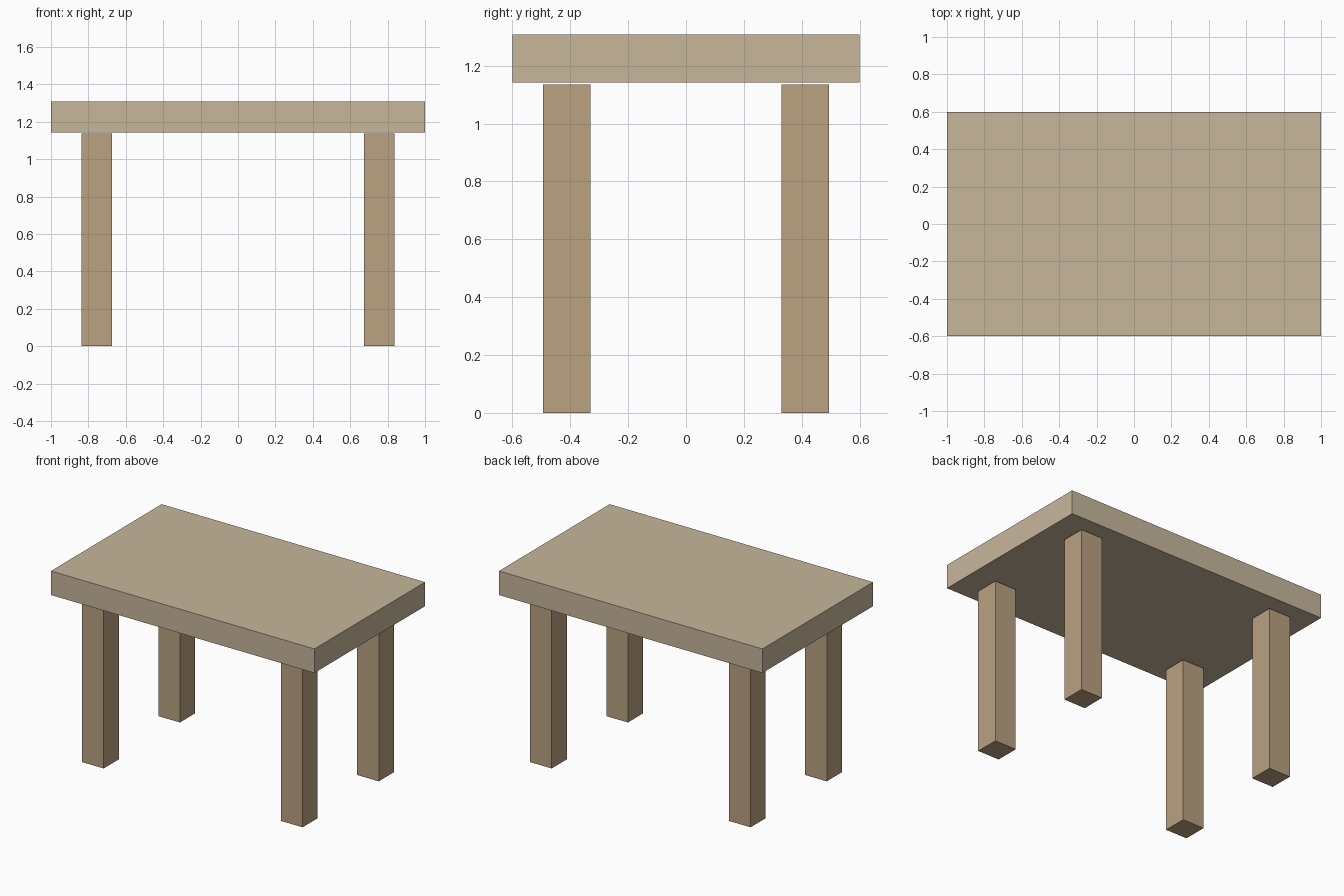
import bpy

if "Cube" in bpy.data.objects:
    bpy.data.objects.remove(bpy.data.objects["Cube"])


def material(name, color):
    mat = bpy.data.materials.new(name)
    mat.diffuse_color = (*color, 1)
    mat.use_nodes = True
    mat.node_tree.nodes["Principled BSDF"].inputs["Base Color"].default_value = mat.diffuse_color
    return mat


def box(name, center, size, mat):
    bpy.ops.mesh.primitive_cube_add(size=1, location=center)
    obj = bpy.context.object
    obj.name = name
    obj.scale = size
    bpy.ops.object.transform_apply(location=False, rotation=False, scale=True)
    obj.data.materials.append(mat)
    return obj


light_wood = material("light_wood", (0.58, 0.47, 0.33))
dark_wood = material("dark_wood", (0.49, 0.36, 0.22))

TOP_Z, TOP_BOTTOM, LEG_HEIGHT = 1.308, 1.143, 1.136
LEG_X, LEG_Y, LEG_WIDTH = 0.755, 0.413, 0.164

# Table top, sitting a hair above the legs
box("table_top", (0, 0, (TOP_Z + TOP_BOTTOM) / 2),
    (2.0, 1.2, TOP_Z - TOP_BOTTOM), light_wood)

# Four square legs
for y_name, y in (("front", -LEG_Y), ("back", LEG_Y)):
    for x_name, x in (("left", -LEG_X), ("right", LEG_X)):
        box(f"{y_name}_{x_name}_leg", (x, y, LEG_HEIGHT / 2),
            (LEG_WIDTH, LEG_WIDTH, LEG_HEIGHT), dark_wood)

────────────────────────────────────────

## [YOUR GOAL]
Write out exactly those lines of the records above that lie from the one with "obj.name = name" through the last line, including both.

## [SOLUTION]
    obj.name = name
    obj.scale = size
    bpy.ops.object.transform_apply(location=False, rotation=False, scale=True)
    obj.data.materials.append(mat)
    return obj


light_wood = material("light_wood", (0.58, 0.47, 0.33))
dark_wood = material("dark_wood", (0.49, 0.36, 0.22))

TOP_Z, TOP_BOTTOM, LEG_HEIGHT = 1.308, 1.143, 1.136
LEG_X, LEG_Y, LEG_WIDTH = 0.755, 0.413, 0.164

# Table top, sitting a hair above the legs
box("table_top", (0, 0, (TOP_Z + TOP_BOTTOM) / 2),
    (2.0, 1.2, TOP_Z - TOP_BOTTOM), light_wood)

# Four square legs
for y_name, y in (("front", -LEG_Y), ("back", LEG_Y)):
    for x_name, x in (("left", -LEG_X), ("right", LEG_X)):
        box(f"{y_name}_{x_name}_leg", (x, y, LEG_HEIGHT / 2),
            (LEG_WIDTH, LEG_WIDTH, LEG_HEIGHT), dark_wood)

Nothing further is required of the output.